So Anita translated English to Spanish for me as we prayed with several families.
Then I saw Anita on the street corner one day. She was with two of her children. She was holding up a sign. I thought she was panhandling, so I pulled up to see what her sign said. It was on the Day for Immigrants in May 2006.
At the corner near our church that day, Anita had a cardboard sign that read, “This land is our land, too.”
I was moved and pulled into the parking lot, got out and went over to her and her children. She didn’t recognize me. She thought I was an “authority” or a bank employee, whose property was nearby. “Are you going to kick me out?” she asked me.
“No, I’m Greg. Remember me from the church?” I said.
She got a look of recognition and relief all at once.
“I just want to thank you for what you are doing and say I support what you are saying by demonstrating,” I told her.
“I wanted to go to the rally downtown but didn’t have enough money for gas to get there,” Anita said.
I smiled and said I’ll see her some other time.
The next time I saw Anita was in late July, and she had come to the food pantry again and was coming closer to her due date. We sat and talked in the prayer center. Was she a green card holder? “Oh!” she said, “I’m an American citizen; my father was a pipeline worker who met my mother in Ecuador. My mother is from Ecuador.”
I asked her if she had a church. She said she really wanted one, that she wanted to take the children but they didn’t like going where they spoke so much Spanish. John, one of our elders, and I took her around to see the children’s classrooms and explained to her that she could bring them. They would love it.
Anita said she was nervous about coming to a church by herself, so I said I’d meet her at the lobby and show her to the children’s classes then take her to my class where I’m teaching on parenting.
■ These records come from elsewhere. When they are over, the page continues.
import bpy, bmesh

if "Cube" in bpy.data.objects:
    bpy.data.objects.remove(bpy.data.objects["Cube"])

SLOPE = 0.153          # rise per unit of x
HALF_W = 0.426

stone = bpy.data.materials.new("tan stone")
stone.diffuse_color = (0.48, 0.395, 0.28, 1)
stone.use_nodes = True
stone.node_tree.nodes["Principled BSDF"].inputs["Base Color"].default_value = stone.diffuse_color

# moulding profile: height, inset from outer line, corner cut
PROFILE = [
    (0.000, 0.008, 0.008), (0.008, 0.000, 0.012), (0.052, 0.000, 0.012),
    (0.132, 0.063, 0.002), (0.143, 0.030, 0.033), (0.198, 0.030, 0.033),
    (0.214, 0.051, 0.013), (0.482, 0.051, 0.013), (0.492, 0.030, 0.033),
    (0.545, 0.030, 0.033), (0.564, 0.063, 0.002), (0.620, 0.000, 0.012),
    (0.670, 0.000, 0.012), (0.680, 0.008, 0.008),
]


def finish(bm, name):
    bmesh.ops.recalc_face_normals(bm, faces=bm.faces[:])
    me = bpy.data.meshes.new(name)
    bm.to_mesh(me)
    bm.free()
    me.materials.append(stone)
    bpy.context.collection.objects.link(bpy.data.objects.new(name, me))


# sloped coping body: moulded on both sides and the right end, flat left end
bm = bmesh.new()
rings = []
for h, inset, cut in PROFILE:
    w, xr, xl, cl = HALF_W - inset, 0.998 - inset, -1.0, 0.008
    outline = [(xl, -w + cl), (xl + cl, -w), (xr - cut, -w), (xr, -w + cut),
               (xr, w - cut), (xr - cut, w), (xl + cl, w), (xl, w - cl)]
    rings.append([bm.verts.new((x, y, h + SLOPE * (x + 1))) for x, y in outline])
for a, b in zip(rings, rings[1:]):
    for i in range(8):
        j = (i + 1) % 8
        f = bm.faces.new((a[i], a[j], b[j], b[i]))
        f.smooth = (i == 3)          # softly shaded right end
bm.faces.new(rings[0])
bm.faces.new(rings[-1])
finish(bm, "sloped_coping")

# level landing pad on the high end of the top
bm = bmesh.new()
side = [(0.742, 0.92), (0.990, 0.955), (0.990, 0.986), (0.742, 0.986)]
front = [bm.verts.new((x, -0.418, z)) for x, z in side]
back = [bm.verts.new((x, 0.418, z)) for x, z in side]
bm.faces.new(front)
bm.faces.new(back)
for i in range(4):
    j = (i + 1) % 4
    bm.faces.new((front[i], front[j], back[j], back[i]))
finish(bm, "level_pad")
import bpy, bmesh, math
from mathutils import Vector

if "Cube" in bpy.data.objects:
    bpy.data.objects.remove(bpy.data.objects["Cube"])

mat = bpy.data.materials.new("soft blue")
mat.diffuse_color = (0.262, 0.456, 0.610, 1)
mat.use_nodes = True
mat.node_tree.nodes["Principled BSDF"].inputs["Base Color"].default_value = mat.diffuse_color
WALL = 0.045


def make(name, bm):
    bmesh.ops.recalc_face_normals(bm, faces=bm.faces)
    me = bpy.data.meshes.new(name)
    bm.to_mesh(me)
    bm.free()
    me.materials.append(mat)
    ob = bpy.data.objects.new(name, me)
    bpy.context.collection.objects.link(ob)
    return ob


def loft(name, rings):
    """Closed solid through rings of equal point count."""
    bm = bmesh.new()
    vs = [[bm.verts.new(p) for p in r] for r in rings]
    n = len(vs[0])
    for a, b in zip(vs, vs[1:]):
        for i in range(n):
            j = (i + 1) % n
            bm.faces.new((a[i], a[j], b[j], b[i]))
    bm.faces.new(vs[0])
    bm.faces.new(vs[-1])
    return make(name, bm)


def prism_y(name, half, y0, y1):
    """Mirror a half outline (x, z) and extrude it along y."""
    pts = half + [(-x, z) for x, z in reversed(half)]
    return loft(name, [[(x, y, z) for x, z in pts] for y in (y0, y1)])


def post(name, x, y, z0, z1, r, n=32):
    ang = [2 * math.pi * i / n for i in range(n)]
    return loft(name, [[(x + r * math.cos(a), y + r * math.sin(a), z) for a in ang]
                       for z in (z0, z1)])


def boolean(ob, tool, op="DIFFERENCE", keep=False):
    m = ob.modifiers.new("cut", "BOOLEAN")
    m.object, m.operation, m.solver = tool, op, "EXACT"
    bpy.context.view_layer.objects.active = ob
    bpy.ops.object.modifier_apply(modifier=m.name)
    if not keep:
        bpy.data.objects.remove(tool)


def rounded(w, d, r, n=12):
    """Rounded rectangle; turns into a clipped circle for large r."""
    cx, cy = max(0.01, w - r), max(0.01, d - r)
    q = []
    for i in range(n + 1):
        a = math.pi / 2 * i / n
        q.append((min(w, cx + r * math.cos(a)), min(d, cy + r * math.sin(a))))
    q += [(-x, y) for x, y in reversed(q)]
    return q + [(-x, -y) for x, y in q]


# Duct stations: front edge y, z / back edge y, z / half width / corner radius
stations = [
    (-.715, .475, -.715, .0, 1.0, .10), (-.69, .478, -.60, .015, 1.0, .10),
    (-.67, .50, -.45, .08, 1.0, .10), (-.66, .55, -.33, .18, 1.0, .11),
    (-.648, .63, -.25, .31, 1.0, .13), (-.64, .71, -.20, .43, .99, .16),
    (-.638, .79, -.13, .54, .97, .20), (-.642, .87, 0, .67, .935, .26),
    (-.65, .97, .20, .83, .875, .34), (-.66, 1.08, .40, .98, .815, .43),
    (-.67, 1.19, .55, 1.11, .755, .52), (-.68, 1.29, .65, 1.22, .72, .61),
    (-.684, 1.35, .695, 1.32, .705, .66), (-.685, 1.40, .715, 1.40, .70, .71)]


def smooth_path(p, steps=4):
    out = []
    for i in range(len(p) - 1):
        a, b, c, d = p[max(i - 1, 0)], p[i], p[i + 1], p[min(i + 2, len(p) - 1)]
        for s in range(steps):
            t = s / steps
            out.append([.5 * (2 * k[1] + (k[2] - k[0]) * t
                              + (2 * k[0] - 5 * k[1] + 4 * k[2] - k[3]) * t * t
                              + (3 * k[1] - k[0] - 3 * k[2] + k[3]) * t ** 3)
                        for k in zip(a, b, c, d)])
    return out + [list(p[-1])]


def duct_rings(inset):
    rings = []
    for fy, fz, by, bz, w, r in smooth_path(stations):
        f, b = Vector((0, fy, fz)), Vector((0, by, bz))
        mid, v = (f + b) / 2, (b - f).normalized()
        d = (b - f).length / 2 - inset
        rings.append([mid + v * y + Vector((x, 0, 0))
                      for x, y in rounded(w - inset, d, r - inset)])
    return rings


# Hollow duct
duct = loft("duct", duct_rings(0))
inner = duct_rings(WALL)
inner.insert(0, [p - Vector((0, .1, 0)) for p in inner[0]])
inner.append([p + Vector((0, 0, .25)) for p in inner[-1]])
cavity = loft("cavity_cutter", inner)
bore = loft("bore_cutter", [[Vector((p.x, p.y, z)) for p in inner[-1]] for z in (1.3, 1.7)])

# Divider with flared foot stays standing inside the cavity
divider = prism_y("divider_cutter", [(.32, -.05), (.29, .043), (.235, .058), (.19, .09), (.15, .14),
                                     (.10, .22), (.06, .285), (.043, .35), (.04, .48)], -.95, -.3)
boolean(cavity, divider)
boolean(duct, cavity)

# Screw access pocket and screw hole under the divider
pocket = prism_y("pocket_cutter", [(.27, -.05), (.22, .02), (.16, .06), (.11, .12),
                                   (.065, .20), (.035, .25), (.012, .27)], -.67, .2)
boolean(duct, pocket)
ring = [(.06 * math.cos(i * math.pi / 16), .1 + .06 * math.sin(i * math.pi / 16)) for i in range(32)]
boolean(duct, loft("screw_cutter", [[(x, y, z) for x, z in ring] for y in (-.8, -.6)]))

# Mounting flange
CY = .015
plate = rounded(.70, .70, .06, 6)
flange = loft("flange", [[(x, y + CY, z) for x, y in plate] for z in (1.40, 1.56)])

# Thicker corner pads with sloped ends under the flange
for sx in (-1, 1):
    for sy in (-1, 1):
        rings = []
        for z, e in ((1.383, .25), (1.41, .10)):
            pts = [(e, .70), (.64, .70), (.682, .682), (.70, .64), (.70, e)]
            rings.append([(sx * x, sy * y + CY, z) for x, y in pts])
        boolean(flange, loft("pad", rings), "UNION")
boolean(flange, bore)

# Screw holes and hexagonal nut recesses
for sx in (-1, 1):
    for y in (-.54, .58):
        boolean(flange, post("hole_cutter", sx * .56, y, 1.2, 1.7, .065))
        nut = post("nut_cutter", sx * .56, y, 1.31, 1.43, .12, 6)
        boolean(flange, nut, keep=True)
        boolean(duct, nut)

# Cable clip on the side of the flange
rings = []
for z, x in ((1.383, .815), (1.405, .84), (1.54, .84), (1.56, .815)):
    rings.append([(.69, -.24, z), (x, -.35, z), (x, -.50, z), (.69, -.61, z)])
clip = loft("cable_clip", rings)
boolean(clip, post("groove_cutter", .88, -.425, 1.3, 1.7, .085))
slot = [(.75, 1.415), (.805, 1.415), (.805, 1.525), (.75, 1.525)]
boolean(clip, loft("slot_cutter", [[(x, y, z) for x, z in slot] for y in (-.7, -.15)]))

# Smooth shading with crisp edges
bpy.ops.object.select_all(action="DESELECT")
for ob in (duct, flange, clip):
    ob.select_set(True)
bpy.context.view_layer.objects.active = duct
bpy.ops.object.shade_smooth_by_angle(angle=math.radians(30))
She was elated to hear that and wanted more on parenting.
She didn’t show up Sunday. I wonder if she was having her sixth baby.